Task statement: Show each line of the records in which the word "hull" occurs.

══ Data shown ══

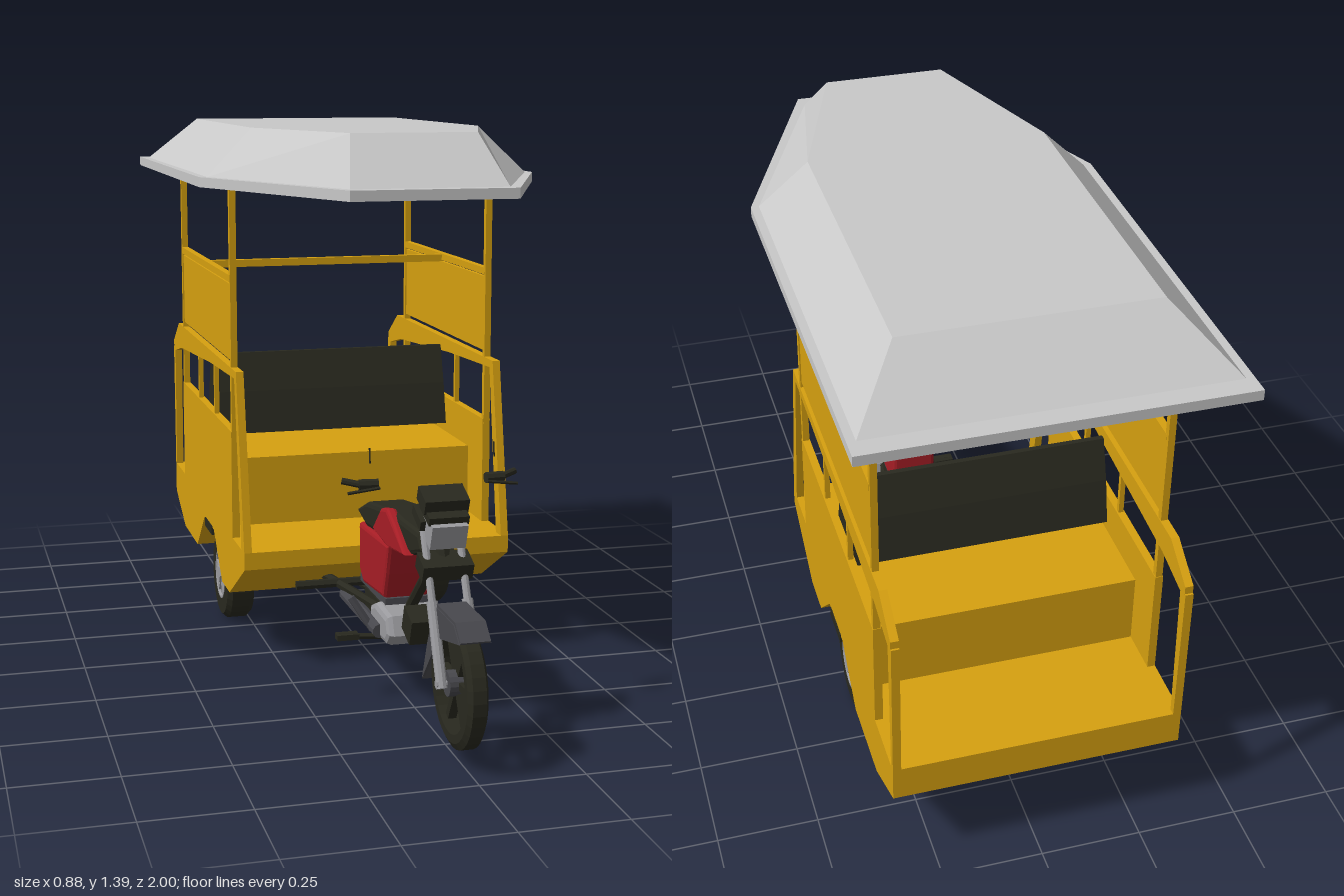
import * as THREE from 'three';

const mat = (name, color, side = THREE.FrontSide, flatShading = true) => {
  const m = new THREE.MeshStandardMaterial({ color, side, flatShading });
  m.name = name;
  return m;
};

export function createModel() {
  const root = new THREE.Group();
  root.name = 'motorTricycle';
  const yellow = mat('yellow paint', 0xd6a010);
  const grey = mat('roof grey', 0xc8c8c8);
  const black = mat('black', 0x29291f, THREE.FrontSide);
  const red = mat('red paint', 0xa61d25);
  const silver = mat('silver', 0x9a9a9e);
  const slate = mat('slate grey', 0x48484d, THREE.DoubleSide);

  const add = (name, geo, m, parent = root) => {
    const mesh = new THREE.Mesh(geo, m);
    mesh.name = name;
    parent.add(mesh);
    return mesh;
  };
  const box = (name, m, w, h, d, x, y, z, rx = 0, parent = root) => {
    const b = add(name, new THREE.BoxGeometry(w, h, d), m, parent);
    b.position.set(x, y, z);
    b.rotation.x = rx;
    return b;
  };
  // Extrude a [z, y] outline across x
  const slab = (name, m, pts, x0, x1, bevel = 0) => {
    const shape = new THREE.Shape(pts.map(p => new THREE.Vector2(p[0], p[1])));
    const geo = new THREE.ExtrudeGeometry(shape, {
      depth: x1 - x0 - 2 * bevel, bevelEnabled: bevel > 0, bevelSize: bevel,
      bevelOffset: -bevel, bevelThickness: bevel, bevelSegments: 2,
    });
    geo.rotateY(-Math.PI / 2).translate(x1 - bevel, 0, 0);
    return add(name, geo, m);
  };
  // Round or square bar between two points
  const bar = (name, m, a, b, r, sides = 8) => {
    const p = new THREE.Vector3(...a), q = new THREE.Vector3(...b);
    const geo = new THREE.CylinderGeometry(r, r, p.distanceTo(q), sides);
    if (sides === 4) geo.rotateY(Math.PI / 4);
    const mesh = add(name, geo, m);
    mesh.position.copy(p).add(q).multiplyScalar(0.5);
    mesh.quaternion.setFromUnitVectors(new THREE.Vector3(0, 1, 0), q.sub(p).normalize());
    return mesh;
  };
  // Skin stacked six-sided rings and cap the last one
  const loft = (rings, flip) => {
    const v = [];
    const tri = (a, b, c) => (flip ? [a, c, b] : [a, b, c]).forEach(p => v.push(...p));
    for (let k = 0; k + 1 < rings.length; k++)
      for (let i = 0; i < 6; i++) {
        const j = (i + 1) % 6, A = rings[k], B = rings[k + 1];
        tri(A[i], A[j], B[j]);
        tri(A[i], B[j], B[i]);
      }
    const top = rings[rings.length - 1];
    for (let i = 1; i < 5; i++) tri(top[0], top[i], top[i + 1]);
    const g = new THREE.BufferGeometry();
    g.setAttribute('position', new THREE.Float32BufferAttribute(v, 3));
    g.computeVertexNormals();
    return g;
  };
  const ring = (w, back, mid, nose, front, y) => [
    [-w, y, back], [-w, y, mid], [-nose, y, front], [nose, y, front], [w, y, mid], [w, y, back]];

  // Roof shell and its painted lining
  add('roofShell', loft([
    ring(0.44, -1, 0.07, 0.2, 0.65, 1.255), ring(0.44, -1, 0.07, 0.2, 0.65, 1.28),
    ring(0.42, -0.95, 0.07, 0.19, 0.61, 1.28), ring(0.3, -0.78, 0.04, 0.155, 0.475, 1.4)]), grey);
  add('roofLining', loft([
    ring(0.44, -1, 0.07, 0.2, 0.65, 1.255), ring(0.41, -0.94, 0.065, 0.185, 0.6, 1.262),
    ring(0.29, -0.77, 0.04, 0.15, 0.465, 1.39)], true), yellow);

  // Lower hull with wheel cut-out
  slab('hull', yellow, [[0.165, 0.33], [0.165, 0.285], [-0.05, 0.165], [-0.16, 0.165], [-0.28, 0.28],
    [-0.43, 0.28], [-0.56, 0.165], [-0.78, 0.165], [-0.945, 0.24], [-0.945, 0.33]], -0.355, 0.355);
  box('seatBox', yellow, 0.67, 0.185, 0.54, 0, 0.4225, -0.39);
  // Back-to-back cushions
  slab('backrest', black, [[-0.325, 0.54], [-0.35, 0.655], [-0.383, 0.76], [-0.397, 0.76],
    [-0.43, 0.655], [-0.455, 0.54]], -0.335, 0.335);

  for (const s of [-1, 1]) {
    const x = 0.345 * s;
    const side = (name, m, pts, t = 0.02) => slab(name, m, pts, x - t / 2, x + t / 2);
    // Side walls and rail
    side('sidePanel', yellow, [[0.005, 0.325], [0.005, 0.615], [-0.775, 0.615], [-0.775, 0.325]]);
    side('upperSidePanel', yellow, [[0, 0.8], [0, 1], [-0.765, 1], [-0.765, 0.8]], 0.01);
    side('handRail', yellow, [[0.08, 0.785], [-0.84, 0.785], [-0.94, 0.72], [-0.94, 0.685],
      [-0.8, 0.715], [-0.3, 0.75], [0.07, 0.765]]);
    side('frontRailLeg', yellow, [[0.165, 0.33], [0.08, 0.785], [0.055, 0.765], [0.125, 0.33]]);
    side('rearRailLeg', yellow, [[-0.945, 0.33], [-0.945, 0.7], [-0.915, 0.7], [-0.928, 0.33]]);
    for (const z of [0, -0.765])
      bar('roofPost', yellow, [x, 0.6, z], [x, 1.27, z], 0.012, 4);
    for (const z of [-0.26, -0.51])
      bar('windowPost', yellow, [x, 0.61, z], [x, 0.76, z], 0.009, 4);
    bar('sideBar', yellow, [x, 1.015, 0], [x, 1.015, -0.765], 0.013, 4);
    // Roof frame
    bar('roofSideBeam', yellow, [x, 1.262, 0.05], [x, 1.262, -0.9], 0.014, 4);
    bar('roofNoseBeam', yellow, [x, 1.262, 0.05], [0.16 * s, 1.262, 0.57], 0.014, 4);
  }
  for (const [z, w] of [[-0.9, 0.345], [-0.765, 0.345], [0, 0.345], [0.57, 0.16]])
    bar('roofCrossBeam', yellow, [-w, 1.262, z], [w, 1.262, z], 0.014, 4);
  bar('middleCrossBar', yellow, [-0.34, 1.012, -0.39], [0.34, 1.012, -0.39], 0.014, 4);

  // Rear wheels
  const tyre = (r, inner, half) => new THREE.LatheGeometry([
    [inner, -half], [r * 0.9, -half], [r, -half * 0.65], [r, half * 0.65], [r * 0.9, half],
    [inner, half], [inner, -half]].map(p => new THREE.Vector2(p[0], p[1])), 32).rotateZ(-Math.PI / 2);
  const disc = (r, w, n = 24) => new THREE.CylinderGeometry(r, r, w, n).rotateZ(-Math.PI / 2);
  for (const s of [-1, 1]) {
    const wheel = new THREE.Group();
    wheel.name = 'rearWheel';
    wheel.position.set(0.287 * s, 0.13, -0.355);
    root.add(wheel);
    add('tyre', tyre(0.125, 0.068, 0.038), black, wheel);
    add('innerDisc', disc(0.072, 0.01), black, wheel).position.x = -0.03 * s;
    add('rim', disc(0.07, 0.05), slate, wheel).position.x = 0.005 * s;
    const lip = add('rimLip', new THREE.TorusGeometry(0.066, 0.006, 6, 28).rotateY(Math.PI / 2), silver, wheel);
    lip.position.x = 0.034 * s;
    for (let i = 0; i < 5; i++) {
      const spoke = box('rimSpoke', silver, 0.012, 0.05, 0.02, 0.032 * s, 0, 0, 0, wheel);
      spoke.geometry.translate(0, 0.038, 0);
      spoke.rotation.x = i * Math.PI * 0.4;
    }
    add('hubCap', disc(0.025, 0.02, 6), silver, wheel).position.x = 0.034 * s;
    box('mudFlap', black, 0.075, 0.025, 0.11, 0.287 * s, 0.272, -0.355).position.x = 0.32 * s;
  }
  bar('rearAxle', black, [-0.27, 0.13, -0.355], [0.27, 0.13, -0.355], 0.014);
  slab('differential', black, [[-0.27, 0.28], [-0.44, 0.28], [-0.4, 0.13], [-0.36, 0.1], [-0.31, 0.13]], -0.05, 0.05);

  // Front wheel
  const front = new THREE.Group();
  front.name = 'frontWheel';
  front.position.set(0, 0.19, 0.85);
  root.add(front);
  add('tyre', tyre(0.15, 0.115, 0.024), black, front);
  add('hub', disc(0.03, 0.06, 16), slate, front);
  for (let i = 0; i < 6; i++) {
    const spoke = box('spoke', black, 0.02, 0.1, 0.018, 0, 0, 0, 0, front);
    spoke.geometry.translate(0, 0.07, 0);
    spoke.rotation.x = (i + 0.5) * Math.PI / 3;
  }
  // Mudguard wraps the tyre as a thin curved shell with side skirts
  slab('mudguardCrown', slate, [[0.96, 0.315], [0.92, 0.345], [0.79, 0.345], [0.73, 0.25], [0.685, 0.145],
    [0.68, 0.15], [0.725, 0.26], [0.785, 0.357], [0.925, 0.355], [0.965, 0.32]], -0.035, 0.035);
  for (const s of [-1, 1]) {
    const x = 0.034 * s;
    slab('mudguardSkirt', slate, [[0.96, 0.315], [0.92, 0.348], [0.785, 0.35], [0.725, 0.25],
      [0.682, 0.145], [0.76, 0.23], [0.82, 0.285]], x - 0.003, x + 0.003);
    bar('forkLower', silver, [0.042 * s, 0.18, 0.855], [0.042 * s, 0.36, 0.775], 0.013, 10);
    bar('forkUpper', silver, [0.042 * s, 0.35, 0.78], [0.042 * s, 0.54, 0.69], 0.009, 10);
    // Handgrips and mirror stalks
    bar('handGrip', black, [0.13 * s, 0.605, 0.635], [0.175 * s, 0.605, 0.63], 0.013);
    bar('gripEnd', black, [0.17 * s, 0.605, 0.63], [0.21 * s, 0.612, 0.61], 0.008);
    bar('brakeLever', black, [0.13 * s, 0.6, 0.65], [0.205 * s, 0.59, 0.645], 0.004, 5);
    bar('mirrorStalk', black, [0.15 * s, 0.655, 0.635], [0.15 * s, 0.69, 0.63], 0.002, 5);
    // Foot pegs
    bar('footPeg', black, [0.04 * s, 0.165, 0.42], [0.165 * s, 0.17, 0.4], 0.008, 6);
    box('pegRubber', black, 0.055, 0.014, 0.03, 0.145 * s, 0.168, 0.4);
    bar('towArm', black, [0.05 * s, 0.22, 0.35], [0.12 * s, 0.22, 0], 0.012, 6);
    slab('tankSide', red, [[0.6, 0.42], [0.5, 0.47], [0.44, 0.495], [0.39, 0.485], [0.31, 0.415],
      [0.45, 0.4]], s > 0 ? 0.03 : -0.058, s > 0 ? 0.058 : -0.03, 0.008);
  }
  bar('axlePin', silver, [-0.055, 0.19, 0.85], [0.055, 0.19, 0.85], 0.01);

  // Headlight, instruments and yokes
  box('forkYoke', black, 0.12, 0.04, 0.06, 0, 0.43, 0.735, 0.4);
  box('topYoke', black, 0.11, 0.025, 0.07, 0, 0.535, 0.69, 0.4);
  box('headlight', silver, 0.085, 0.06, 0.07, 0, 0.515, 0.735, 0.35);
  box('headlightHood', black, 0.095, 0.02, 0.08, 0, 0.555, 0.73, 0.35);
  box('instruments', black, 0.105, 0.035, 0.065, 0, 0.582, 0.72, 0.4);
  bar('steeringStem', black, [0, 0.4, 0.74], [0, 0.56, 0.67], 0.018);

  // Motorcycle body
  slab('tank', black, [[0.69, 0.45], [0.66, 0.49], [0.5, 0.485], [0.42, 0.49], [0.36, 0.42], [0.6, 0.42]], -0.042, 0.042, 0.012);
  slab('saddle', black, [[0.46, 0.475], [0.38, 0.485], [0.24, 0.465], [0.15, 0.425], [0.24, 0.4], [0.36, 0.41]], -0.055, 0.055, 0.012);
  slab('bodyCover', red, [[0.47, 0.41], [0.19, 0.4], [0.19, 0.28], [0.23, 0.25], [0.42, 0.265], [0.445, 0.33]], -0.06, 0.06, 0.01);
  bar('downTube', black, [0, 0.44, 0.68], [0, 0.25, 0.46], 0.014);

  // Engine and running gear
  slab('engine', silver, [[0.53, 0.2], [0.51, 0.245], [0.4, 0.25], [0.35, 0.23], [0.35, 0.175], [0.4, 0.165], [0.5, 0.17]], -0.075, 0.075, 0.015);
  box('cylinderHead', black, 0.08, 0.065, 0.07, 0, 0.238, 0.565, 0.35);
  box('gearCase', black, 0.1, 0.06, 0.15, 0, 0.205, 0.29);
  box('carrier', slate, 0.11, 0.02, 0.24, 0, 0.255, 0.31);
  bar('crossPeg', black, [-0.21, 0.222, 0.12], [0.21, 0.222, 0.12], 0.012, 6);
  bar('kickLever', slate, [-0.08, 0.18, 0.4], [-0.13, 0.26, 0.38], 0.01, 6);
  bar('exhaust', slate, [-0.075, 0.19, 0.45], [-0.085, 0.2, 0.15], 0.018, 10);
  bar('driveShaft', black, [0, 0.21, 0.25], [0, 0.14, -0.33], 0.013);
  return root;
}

═══

Result of this exercise:
  // Lower hull with wheel cut-out
  slab('hull', yellow, [[0.165, 0.33], [0.165, 0.285], [-0.05, 0.165], [-0.16, 0.165], [-0.28, 0.28],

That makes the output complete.